As I continue to edit my work in progress and think about meeting readers’ expectations, especially when it comes to descriptive writing, I recently came across and interesting review of Peter Mendelsund’s What We See When We Read, “a book that explores how people imagine and remember the things they read.”
I’ve always been loath to write (and dislike reading) detailed descriptions of characters and settings. I’m OK with details that surface as the story progresses when they are relevant, but one of the fastest ways for me to lose interest in a book or story is a front-loaded block of description sentences which have no other purpose, and an abundance of adjectives and adverbs. She was tall and had green eyes. She stepped over the puddles with her long legs while smiling at Bob, showing off her perfect, white teeth… Ugh.
At the risk of provoking the popular vs. good debate, aspiring writers who wish to write well should study the novels that have endured (let’s call them the works of “masters” for this discussion), not the forgettable books on the top 10 bestseller list this week.
Free Indirect Discourse (also called Free Indirect Speech) seems a clunky mouthful, but it is also a powerful tool to make your writing more intimate when used in proper measure. Wikipedia says: “What distinguishes Free Indirect [Discourse; FID for short] from normal indirect speech is the lack of an introductory expression such as ‘He said’ or ‘he thought’. It is as if the subordinate clause carrying the content of the indirect speech is taken out of the main clause which contains it, becoming the main clause itself. Using [FID] may convey the character’s words [and thoughts] more directly than in normal indirect.”
Most young writers (of all ages) share their manuscript much too often and much too early in the hopes of getting constructive feedback on their work in progress. For instance, I see a lot of writers share their work after just a first or second draft. Some share “Chapter 1” of a novel, even though chapter 1 is all they have written. Even if such drafts are free of spelling and grammatical errors, sharing a draft so early is a mistake.

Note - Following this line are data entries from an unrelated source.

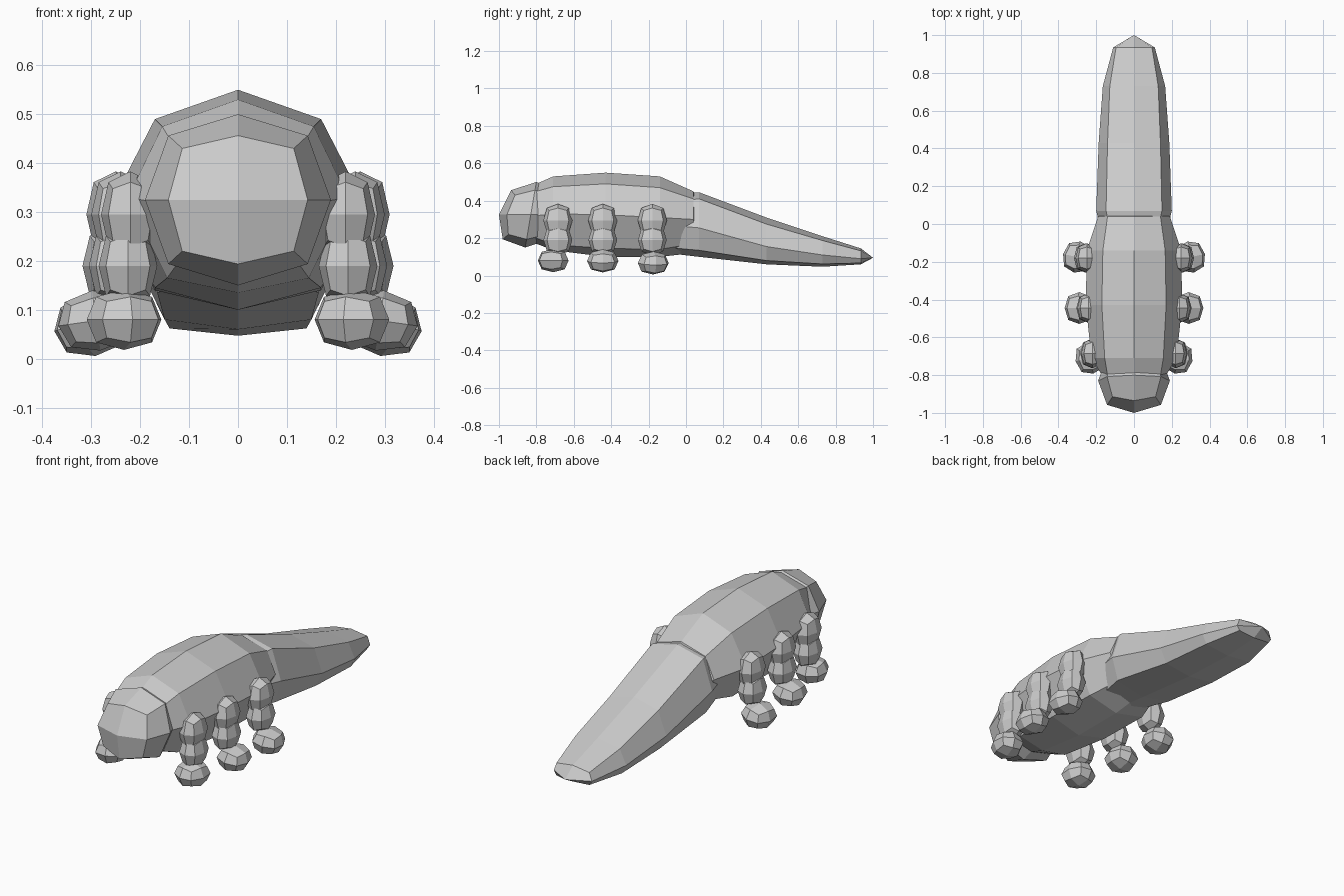
import bpy, bmesh
from math import radians
from mathutils import Vector, Matrix

if "Cube" in bpy.data.objects:
    bpy.data.objects.remove(bpy.data.objects["Cube"])


def finish(bm, name):
    bmesh.ops.recalc_face_normals(bm, faces=bm.faces[:])
    me = bpy.data.meshes.new(name)
    bm.to_mesh(me)
    bm.free()
    ob = bpy.data.objects.new(name, me)
    bpy.context.collection.objects.link(ob)
    return ob


def blob(name, center, half, tilt=(0, 0, 0), shear=0.0):
    """Rounded cube with 24 flat faces; half = half sizes."""
    bm = bmesh.new()
    bmesh.ops.create_cube(bm, size=2)
    bmesh.ops.subdivide_edges(bm, edges=bm.edges[:], cuts=1, use_grid_fill=True)
    factor = {1: 1.0, 2: 0.75, 3: 0.6}
    rot = (Matrix.Rotation(radians(tilt[2]), 3, 'Z') @ Matrix.Rotation(radians(tilt[1]), 3, 'Y')
           @ Matrix.Rotation(radians(tilt[0]), 3, 'X'))
    for v in bm.verts:
        f = factor[sum(abs(c) > 0.5 for c in v.co)]
        p = Vector([c * f * h for c, h in zip(v.co, half)])
        p.y += shear * p.z
        v.co = rot @ p + Vector(center)
    return finish(bm, name)


def loft(name, rings, tips):
    """Eight-sided rings along y: y, mid/upper/lower half width, five heights top to bottom."""
    bm = bmesh.new()
    loops = []
    for y, w, u, l, zt, zu, zm, zl, zb in rings:
        pts = [(0, zt), (u, zu), (w, zm), (l, zl), (0, zb), (-l, zl), (-w, zm), (-u, zu)]
        loops.append([bm.verts.new((x, y, z)) for x, z in pts])
    for a, b in zip(loops, loops[1:]):
        for i in range(8):
            j = (i + 1) % 8
            bm.faces.new((a[i], a[j], b[j], b[i]))
    # each end closes with four quads around a tip
    for ring, (y, z) in zip((loops[0], loops[-1]), tips):
        c = bm.verts.new((0, y, z))
        for i in range(0, 8, 2):
            bm.faces.new((c, ring[i], ring[i + 1], ring[(i + 2) % 8]))
    return finish(bm, name)


# head
blob("head", (0, -0.83, 0.325), (0.19, 0.17, 0.175), shear=0.17)

# body
loft("body", [
    (-0.80, .17, .14, .12, .49, .45, .32, .20, .17),
    (-0.71, .225, .155, .145, .53, .475, .33, .165, .135),
    (-0.43, .255, .17, .17, .55, .49, .325, .145, .10),
    (-0.14, .25, .165, .17, .53, .47, .31, .14, .10),
    (0.04, .19, .14, .12, .45, .41, .30, .17, .12),
], [(-0.84, .33), (0.1, .29)])

# tail
loft("tail", [
    (-0.10, .16, .11, .12, .43, .39, .27, .15, .12),
    (0.07, .20, .148, .165, .445, .41, .255, .135, .10),
    (0.43, .187, .14, .15, .31, .275, .155, .08, .06),
    (0.73, .165, .128, .14, .21, .187, .11, .062, .047),
    (0.935, .11, .095, .095, .145, .132, .09, .067, .06),
], [(-0.15, .27), (1.0, .095)])

# legs: thigh x, shank x, foot x, thigh y, foot y, foot z
legs = {
    "front": (.220, .225, .233, -.685, -.710, .080),
    "middle": (.240, .245, .290, -.445, -.445, .078),
    "rear": (.250, .258, .300, -.180, -.175, .067),
}
for label, (tx, sx, fx, ty, fy, fz) in legs.items():
    for side, s in (("left", -1), ("right", 1)):
        blob(f"{label}_{side}_thigh", (s * tx, ty, .295), (.06, .078, .088))
        blob(f"{label}_{side}_shank", (s * sx, ty, .190), (.06, .077, .082))
        splay = 0 if label == "front" else 8
        turn = {"front": -12, "middle": 0, "rear": 12}[label]
        blob(f"{label}_{side}_foot", (s * fx, fy, fz), (.078, .084, .062),
             tilt=(0, s * splay, s * turn))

Are you writing a story (or writing a novel) to be critiqued? If you are participating in a writing group — be it a fiction writing workshop, a fiction class in school, a writing studio, or a writing seminar — there are a few, simple things you can do to help make sure your work is well received. I bring this up because I often see writers do things which predisposes their critique group to dislike their work or avoid it almost immediately. The good news is these are really easy things to do.
Writers always need help with editing, so this is pretty damn cool: Two of my favorite tools are now working together for free. The Hemingway App has always been free, and Grammarly has a free version. But now, with the Grammarly Chrome extension, not only can you use both of them, you can use both of them together. Let me explain…
In my writing workshop a long debate broke out about adverbs. Why they are evil, when they are needed and when they are not. The participants even offered example sentences of good and bad use of adverbs and when they are and are not needed for clarity.
Few of us think of ourselves as editors. Of course, we all want our submissions to be grammatically correct and stylistically clean and easy to read while being true to our voice. It is hard, though, to get it right. The great news is that there are powerful tools that can help, some of which are free.
I saw a question on a board the other day asking what does it mean to “practice writing”? This could be several things, but my view is that there are three things I practice. And to be clear, I think all writing is practice. Even the things I publish are not perfect. They were just good enough to publish.
Don’t you love it when you get feedback on your fiction that you are doing too much “telling” and not enough “showing”?
When we think about how to write a novel and to be a successful writer of fiction, we must understand the balance of showing versus telling in our work. This is one of the critical skills and one that we can learn. There is no formula, and we need to do both. The trick is to keep them in proper proportion.
How to write a book? Don’t knock your readers out of the fantasy.
I saw a discussion on a board today about writing, and if it is a big deal to not “knock readers out of a story” with inconsistencies, bad grammar, inexplicable changes in tone, etc. If you want to learn how to write a book, and sell your book, I think it is a big deal…a huge deal.
Learning how to write well is more than just cranking out words in response to creative writing prompts. For instance, I’m sure you have gotten feedback in your fiction writing workshop (or writing studio or writer’s studio, which is the more popular term of the day) on a submission from someone who you thought was a self-serving ass. When it happens, your defenses immediately go up and you stop listening for anything constructive. At that point, it is a wasted exercise for you and the person providing feedback. As a young writer, this is not what you need.
Text to Speech (TTS) software is a surprisingly powerful tool to help you improve your writing. Whether you are writing a book, poetry or a business letter, hearing your words will allow you to perceive your words and sentences in a different way. Reading what you have written is one mental process. Hearing your words is a different process. There are subtle but important differences between the two. Listening to your words will enable you to detect errors and clunky sentences in your writing that you can’t “see” when you read your work. There are Microsoft text to speech tools, but those are not the only ones. Find — and use — one that works for you.